To do:
Every record below is to be retyped exactly, with the pictures left out.

────────────────────────────────────────

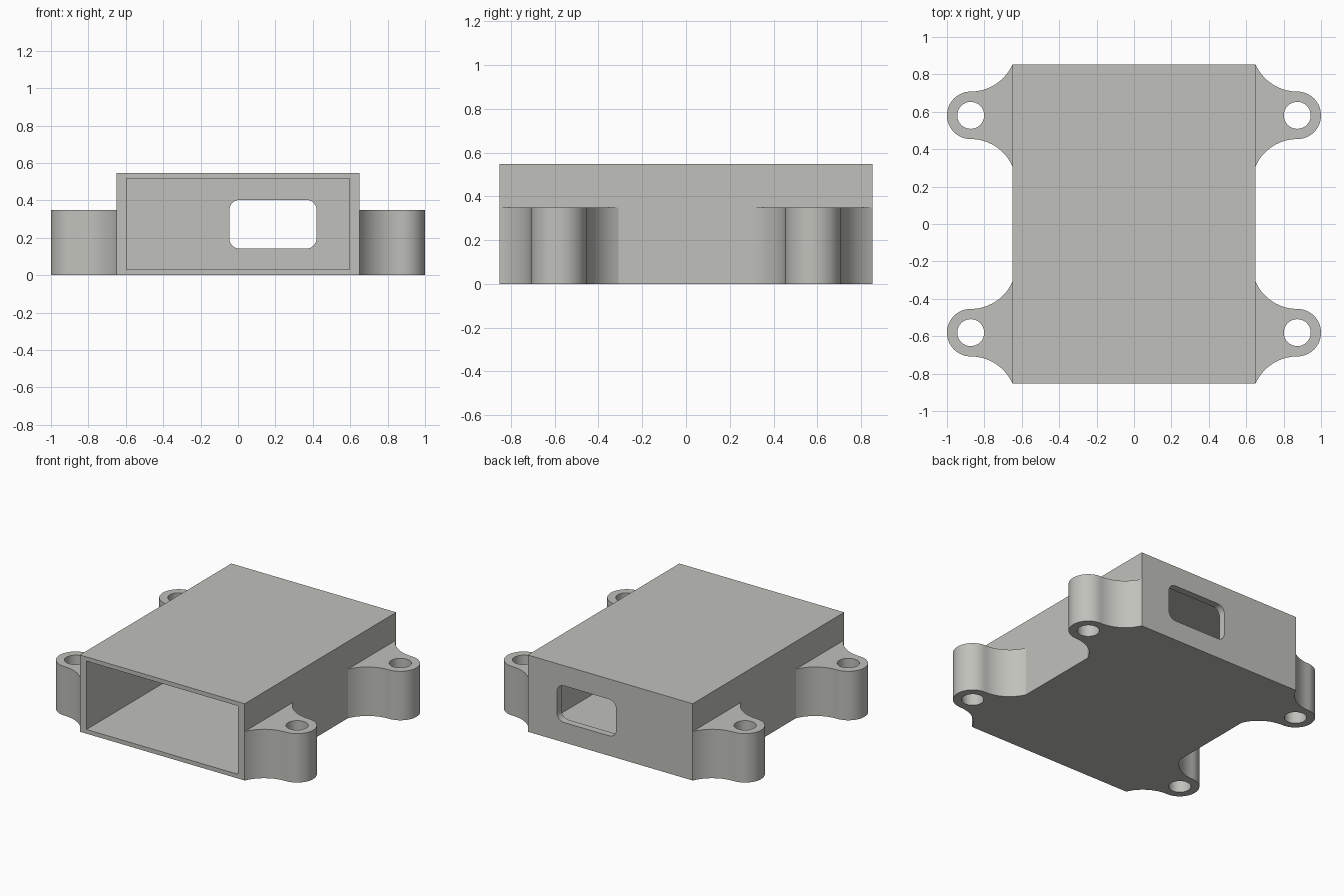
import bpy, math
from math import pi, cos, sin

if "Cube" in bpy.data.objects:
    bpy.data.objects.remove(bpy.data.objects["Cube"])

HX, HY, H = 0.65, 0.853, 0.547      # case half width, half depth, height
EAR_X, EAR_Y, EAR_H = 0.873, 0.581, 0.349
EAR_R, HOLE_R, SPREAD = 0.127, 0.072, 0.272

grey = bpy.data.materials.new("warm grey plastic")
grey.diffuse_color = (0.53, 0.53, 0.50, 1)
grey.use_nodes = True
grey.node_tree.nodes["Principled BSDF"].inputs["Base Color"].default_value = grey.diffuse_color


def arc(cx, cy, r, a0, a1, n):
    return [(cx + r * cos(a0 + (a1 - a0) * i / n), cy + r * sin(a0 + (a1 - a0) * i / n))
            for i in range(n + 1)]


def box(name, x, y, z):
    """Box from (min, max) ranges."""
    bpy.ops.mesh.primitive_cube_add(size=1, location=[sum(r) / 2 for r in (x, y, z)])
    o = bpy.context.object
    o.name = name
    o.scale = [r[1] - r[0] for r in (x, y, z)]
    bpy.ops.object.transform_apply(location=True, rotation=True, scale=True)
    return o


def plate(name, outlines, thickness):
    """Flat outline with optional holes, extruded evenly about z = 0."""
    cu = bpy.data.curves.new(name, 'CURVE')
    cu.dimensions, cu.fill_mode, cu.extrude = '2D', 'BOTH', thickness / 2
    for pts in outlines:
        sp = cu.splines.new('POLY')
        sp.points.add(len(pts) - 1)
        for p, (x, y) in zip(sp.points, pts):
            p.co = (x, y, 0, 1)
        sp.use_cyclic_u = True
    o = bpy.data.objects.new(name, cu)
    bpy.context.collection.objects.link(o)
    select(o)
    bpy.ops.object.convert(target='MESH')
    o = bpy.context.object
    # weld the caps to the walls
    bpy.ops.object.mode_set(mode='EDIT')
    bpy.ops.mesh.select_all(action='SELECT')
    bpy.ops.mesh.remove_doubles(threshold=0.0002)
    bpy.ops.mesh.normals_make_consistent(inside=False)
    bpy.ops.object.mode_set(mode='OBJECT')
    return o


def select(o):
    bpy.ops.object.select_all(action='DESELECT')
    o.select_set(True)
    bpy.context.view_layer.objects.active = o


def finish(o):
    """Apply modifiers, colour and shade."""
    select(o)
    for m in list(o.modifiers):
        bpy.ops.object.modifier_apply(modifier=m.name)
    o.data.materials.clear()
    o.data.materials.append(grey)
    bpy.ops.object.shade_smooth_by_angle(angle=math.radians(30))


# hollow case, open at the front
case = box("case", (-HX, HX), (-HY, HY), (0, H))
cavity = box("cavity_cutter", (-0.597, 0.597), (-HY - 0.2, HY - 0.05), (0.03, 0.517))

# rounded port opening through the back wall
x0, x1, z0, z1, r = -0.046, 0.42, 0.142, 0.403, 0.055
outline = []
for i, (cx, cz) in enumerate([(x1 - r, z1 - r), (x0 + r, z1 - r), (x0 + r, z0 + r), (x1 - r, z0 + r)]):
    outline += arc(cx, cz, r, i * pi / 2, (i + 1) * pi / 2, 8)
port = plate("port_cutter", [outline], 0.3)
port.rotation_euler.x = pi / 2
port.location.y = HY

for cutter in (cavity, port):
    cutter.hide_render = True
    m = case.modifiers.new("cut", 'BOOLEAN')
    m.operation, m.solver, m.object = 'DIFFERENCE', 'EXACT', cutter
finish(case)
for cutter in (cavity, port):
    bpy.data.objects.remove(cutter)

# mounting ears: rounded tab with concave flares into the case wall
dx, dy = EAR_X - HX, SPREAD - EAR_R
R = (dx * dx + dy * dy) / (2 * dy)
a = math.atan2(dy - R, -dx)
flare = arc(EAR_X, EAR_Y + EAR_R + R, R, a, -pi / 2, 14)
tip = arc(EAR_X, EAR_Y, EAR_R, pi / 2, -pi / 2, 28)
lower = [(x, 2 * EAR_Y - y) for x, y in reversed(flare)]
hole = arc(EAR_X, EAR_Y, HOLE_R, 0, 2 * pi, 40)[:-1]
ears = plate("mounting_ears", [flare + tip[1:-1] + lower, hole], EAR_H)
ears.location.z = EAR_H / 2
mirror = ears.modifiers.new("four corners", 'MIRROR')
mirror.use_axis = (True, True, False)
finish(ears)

────────────────────────────────────────

Answer box:
import bpy, math
from math import pi, cos, sin

if "Cube" in bpy.data.objects:
    bpy.data.objects.remove(bpy.data.objects["Cube"])

HX, HY, H = 0.65, 0.853, 0.547      # case half width, half depth, height
EAR_X, EAR_Y, EAR_H = 0.873, 0.581, 0.349
EAR_R, HOLE_R, SPREAD = 0.127, 0.072, 0.272

grey = bpy.data.materials.new("warm grey plastic")
grey.diffuse_color = (0.53, 0.53, 0.50, 1)
grey.use_nodes = True
grey.node_tree.nodes["Principled BSDF"].inputs["Base Color"].default_value = grey.diffuse_color


def arc(cx, cy, r, a0, a1, n):
    return [(cx + r * cos(a0 + (a1 - a0) * i / n), cy + r * sin(a0 + (a1 - a0) * i / n))
            for i in range(n + 1)]


def box(name, x, y, z):
    """Box from (min, max) ranges."""
    bpy.ops.mesh.primitive_cube_add(size=1, location=[sum(r) / 2 for r in (x, y, z)])
    o = bpy.context.object
    o.name = name
    o.scale = [r[1] - r[0] for r in (x, y, z)]
    bpy.ops.object.transform_apply(location=True, rotation=True, scale=True)
    return o


def plate(name, outlines, thickness):
    """Flat outline with optional holes, extruded evenly about z = 0."""
    cu = bpy.data.curves.new(name, 'CURVE')
    cu.dimensions, cu.fill_mode, cu.extrude = '2D', 'BOTH', thickness / 2
    for pts in outlines:
        sp = cu.splines.new('POLY')
        sp.points.add(len(pts) - 1)
        for p, (x, y) in zip(sp.points, pts):
            p.co = (x, y, 0, 1)
        sp.use_cyclic_u = True
    o = bpy.data.objects.new(name, cu)
    bpy.context.collection.objects.link(o)
    select(o)
    bpy.ops.object.convert(target='MESH')
    o = bpy.context.object
    # weld the caps to the walls
    bpy.ops.object.mode_set(mode='EDIT')
    bpy.ops.mesh.select_all(action='SELECT')
    bpy.ops.mesh.remove_doubles(threshold=0.0002)
    bpy.ops.mesh.normals_make_consistent(inside=False)
    bpy.ops.object.mode_set(mode='OBJECT')
    return o


def select(o):
    bpy.ops.object.select_all(action='DESELECT')
    o.select_set(True)
    bpy.context.view_layer.objects.active = o


def finish(o):
    """Apply modifiers, colour and shade."""
    select(o)
    for m in list(o.modifiers):
        bpy.ops.object.modifier_apply(modifier=m.name)
    o.data.materials.clear()
    o.data.materials.append(grey)
    bpy.ops.object.shade_smooth_by_angle(angle=math.radians(30))


# hollow case, open at the front
case = box("case", (-HX, HX), (-HY, HY), (0, H))
cavity = box("cavity_cutter", (-0.597, 0.597), (-HY - 0.2, HY - 0.05), (0.03, 0.517))

# rounded port opening through the back wall
x0, x1, z0, z1, r = -0.046, 0.42, 0.142, 0.403, 0.055
outline = []
for i, (cx, cz) in enumerate([(x1 - r, z1 - r), (x0 + r, z1 - r), (x0 + r, z0 + r), (x1 - r, z0 + r)]):
    outline += arc(cx, cz, r, i * pi / 2, (i + 1) * pi / 2, 8)
port = plate("port_cutter", [outline], 0.3)
port.rotation_euler.x = pi / 2
port.location.y = HY

for cutter in (cavity, port):
    cutter.hide_render = True
    m = case.modifiers.new("cut", 'BOOLEAN')
    m.operation, m.solver, m.object = 'DIFFERENCE', 'EXACT', cutter
finish(case)
for cutter in (cavity, port):
    bpy.data.objects.remove(cutter)

# mounting ears: rounded tab with concave flares into the case wall
dx, dy = EAR_X - HX, SPREAD - EAR_R
R = (dx * dx + dy * dy) / (2 * dy)
a = math.atan2(dy - R, -dx)
flare = arc(EAR_X, EAR_Y + EAR_R + R, R, a, -pi / 2, 14)
tip = arc(EAR_X, EAR_Y, EAR_R, pi / 2, -pi / 2, 28)
lower = [(x, 2 * EAR_Y - y) for x, y in reversed(flare)]
hole = arc(EAR_X, EAR_Y, HOLE_R, 0, 2 * pi, 40)[:-1]
ears = plate("mounting_ears", [flare + tip[1:-1] + lower, hole], EAR_H)
ears.location.z = EAR_H / 2
mirror = ears.modifiers.new("four corners", 'MIRROR')
mirror.use_axis = (True, True, False)
finish(ears)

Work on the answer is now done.